Task requirements: For the records below, output every line from the one holding "a = math.tau * i / POSTS" through the final line, unaltered, and no other lines.

(Data extracted from a collection)
((

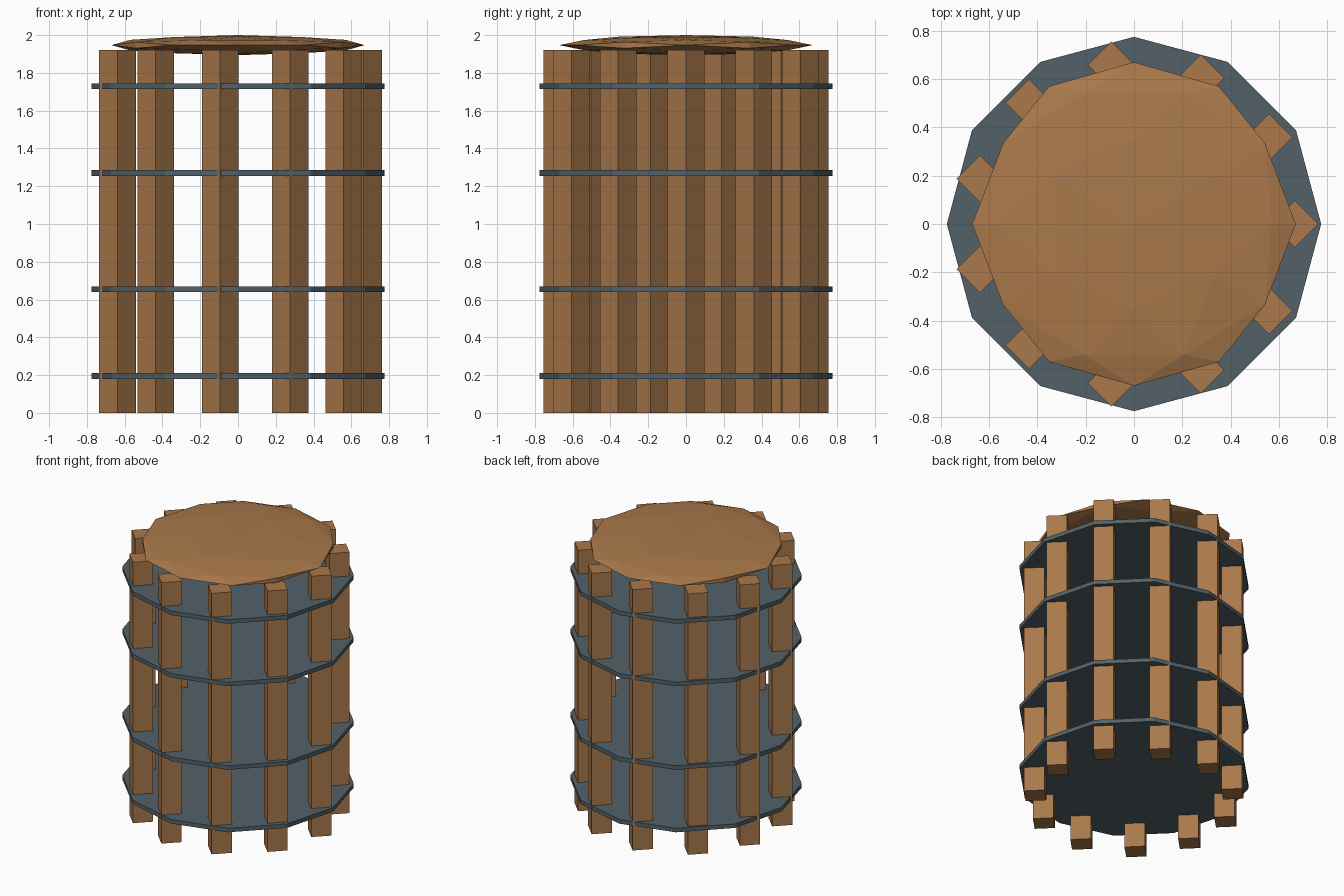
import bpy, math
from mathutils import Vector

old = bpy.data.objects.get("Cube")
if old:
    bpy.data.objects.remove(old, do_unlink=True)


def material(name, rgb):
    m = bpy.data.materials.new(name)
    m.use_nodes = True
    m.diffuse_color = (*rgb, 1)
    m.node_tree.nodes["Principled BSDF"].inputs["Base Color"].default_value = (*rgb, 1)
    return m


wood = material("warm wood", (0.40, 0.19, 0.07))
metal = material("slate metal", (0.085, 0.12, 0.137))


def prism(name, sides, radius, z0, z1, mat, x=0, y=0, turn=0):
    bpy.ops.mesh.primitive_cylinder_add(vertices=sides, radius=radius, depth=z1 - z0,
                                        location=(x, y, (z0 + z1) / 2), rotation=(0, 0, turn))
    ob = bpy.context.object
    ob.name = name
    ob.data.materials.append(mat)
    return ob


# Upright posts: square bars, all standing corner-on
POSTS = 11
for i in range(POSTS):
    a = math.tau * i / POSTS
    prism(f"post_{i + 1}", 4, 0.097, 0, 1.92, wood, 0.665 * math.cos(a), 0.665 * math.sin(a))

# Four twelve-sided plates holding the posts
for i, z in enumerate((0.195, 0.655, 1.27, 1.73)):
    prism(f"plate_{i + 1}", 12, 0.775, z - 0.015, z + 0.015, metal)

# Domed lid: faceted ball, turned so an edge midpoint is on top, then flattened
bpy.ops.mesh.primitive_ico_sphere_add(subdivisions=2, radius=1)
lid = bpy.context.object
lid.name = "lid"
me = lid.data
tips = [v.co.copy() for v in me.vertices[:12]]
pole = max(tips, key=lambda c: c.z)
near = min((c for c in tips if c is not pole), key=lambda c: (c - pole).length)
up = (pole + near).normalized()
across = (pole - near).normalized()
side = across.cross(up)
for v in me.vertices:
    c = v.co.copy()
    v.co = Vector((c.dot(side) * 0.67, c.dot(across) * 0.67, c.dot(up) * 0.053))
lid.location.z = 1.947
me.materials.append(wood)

))

Response for this exercise:
    a = math.tau * i / POSTS
    prism(f"post_{i + 1}", 4, 0.097, 0, 1.92, wood, 0.665 * math.cos(a), 0.665 * math.sin(a))

# Four twelve-sided plates holding the posts
for i, z in enumerate((0.195, 0.655, 1.27, 1.73)):
    prism(f"plate_{i + 1}", 12, 0.775, z - 0.015, z + 0.015, metal)

# Domed lid: faceted ball, turned so an edge midpoint is on top, then flattened
bpy.ops.mesh.primitive_ico_sphere_add(subdivisions=2, radius=1)
lid = bpy.context.object
lid.name = "lid"
me = lid.data
tips = [v.co.copy() for v in me.vertices[:12]]
pole = max(tips, key=lambda c: c.z)
near = min((c for c in tips if c is not pole), key=lambda c: (c - pole).length)
up = (pole + near).normalized()
across = (pole - near).normalized()
side = across.cross(up)
for v in me.vertices:
    c = v.co.copy()
    v.co = Vector((c.dot(side) * 0.67, c.dot(across) * 0.67, c.dot(up) * 0.053))
lid.location.z = 1.947
me.materials.append(wood)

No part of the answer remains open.